Bhatt refers to this critique as “mineral oil madness”, given that the commonly used mineral oil has never before engendered a warning about toxicity or medicine malabsorption. In addition, a subgroup comparison found that the effect of icosapent ethyl was similar in controls with an LDL-c increase and in those without.
“People use mineral oil in much larger amounts than we used here, and so if it’s really that bad, then we have a bigger problem and we need to get mineral oil off the shelves,” he says. “I don’t really think there’s anything to [this argument]. I think it’s just a very positive trial and sometimes when that happens, people try to nitpick little things.”
On the level
How exactly icosapent ethyl reduced cardiovascular risk remains unclear (see Box).
Box: How does icosapent ethyl work?
Exactly how icosapent ethyl works is still being figured out. As expected, it lowered triglycerides, but this did not track with the degree of risk reduction seen in the ‘Reduction of cardiovascular events with icosapent ethyl-intervention trial’ study, suggesting other mechanisms are afoot. Eicosapentaenoic acid also has anti-inflammatory and anti-oxidative properties, as well as plaque and membrane-stabilising actions.

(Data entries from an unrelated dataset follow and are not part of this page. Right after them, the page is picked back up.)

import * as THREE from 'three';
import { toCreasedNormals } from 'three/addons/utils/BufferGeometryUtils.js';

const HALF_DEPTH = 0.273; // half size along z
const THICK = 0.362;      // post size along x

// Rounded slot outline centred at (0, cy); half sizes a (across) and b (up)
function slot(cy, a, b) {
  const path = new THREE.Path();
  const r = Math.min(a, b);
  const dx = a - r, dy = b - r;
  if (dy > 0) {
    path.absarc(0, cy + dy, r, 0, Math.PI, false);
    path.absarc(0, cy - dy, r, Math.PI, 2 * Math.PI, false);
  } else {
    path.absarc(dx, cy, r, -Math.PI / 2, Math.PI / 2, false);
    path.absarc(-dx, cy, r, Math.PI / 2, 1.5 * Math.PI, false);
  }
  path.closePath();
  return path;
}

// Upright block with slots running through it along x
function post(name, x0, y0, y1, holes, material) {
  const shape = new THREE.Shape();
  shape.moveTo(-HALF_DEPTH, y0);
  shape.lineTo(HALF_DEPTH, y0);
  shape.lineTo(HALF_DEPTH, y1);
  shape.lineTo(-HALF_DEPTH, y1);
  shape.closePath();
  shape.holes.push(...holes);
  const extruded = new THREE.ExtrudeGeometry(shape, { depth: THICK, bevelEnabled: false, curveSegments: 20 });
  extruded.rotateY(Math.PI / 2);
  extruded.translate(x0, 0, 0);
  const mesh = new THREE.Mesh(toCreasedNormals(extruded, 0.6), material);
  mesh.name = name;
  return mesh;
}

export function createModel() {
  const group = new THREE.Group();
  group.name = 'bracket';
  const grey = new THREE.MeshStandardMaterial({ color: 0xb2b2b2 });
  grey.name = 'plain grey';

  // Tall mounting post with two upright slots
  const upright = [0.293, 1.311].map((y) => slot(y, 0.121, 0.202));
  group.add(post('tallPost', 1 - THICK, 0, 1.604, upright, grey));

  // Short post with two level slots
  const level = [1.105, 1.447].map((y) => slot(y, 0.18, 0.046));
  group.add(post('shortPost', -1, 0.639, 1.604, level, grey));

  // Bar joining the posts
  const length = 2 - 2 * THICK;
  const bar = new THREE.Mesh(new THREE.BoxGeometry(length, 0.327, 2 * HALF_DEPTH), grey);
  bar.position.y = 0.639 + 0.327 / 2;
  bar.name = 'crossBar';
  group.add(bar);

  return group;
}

One idea is that icosapent ethyl could quell inflammation of arteries, a dangerous situation that can rupture plaques, leading to heart attack. Another trial, due to complete later in 2019, seeks to directly visualise icosapent ethyl’s effects on coronary plaques.

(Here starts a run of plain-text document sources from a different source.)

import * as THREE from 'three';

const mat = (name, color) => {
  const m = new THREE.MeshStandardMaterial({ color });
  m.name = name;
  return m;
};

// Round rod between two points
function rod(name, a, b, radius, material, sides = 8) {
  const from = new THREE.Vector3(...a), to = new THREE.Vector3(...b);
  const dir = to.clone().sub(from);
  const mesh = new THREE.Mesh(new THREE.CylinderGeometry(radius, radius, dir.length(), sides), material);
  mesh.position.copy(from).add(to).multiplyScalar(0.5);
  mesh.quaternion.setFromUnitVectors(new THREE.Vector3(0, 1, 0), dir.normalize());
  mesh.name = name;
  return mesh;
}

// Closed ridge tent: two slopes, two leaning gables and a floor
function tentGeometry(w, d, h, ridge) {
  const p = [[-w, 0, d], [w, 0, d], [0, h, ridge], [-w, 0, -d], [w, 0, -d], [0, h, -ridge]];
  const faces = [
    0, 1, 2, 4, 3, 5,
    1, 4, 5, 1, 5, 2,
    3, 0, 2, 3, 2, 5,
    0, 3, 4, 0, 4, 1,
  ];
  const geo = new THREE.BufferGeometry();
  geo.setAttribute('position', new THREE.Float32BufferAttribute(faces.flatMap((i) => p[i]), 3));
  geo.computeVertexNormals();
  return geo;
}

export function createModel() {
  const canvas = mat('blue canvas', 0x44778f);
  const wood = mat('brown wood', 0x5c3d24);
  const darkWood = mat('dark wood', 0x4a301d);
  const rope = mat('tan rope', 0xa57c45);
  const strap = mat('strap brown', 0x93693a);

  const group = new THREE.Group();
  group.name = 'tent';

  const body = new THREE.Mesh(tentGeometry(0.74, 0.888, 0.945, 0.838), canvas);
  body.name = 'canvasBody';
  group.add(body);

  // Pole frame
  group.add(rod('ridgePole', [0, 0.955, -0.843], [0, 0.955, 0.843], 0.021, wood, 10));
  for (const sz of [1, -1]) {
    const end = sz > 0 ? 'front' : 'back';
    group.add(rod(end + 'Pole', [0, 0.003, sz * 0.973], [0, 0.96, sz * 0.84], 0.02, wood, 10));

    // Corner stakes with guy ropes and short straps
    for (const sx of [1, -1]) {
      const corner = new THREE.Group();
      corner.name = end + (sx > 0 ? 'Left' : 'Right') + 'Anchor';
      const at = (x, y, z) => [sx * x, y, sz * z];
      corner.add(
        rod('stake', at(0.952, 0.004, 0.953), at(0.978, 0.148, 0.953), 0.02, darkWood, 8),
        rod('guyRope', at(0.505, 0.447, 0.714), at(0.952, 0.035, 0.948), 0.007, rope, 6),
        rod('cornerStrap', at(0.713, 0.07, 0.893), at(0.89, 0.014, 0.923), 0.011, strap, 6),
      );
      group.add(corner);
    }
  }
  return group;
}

Another question is why REDUCE-IT succeeded in finding a cardiovascular benefit when the others did not: was it the high dose of an omega-3 fatty acid that mattered, or was it the icosapent ethyl-only formulation? All other fish oil-derived compounds studied, such as Omacor, contain a mixture of EPA along with DHA. DHA lifts LDL-c levels, potentially offsetting some of EPA’s benefit.
Some lean toward the high doses of omega-3 fatty acids as being the major factor, as they are necessary for lowering extremely high triglyceride levels. But EPA may be special in its own right, too.
“It is beginning to be an attractive thought that EPA does the job and that you need quite a lot of it to achieve what you want,” Kastelein says.
A test of this idea will come from an ongoing trial called ‘Statin residual risk reduction with Epanova in high cardiovascular risk patients with hypertriglyceridemia’ (STRENGTH), which Kastelein is helping to lead. STRENGTH will evaluate whether a 4g daily dose of Epanova — a mixture of EPA and DHA — gives a cardiovascular benefit to people with risk similar to those studied by REDUCE-IT. This dose of Epanova results in EPA levels in blood approaching those in REDUCE-IT and JELIS. If cardiovascular benefits similar to those in REDUCE-IT are found, then circulating EPA levels likely drive the results.
It’s definitely thought provoking, but I don’t think people will change practice overnight on the basis of this
Pharmacists have taken notice of the REDUCE-IT trial, though prescribing practices or hospital formularies remain unchanged.
Source: Alison Warren
“It’s definitely thought provoking, but I don’t think people will change practice overnight on the basis of this,” says Alison Warren, a pharmacist specialising in cardiology at Brighton and Sussex University Hospitals NHS Trust. She notes that the REDUCE-IT results are drawn from a specific group of people with elevated triglycerides; it remains to be seen whether icosapent ethyl would have similar risk-reducing effects in a broader pool of patients.
“Definitely [REDUCE-IT] seems to buck the trend,” she says. “Maybe it’s the formulation that matters, maybe it’s the dosage, maybe it’s the cohort — it will be interesting to see.”
Citation: The Pharmaceutical Journal DOI: 10.1211/PJ.2019.20206397
Recommended from Pharmaceutical Press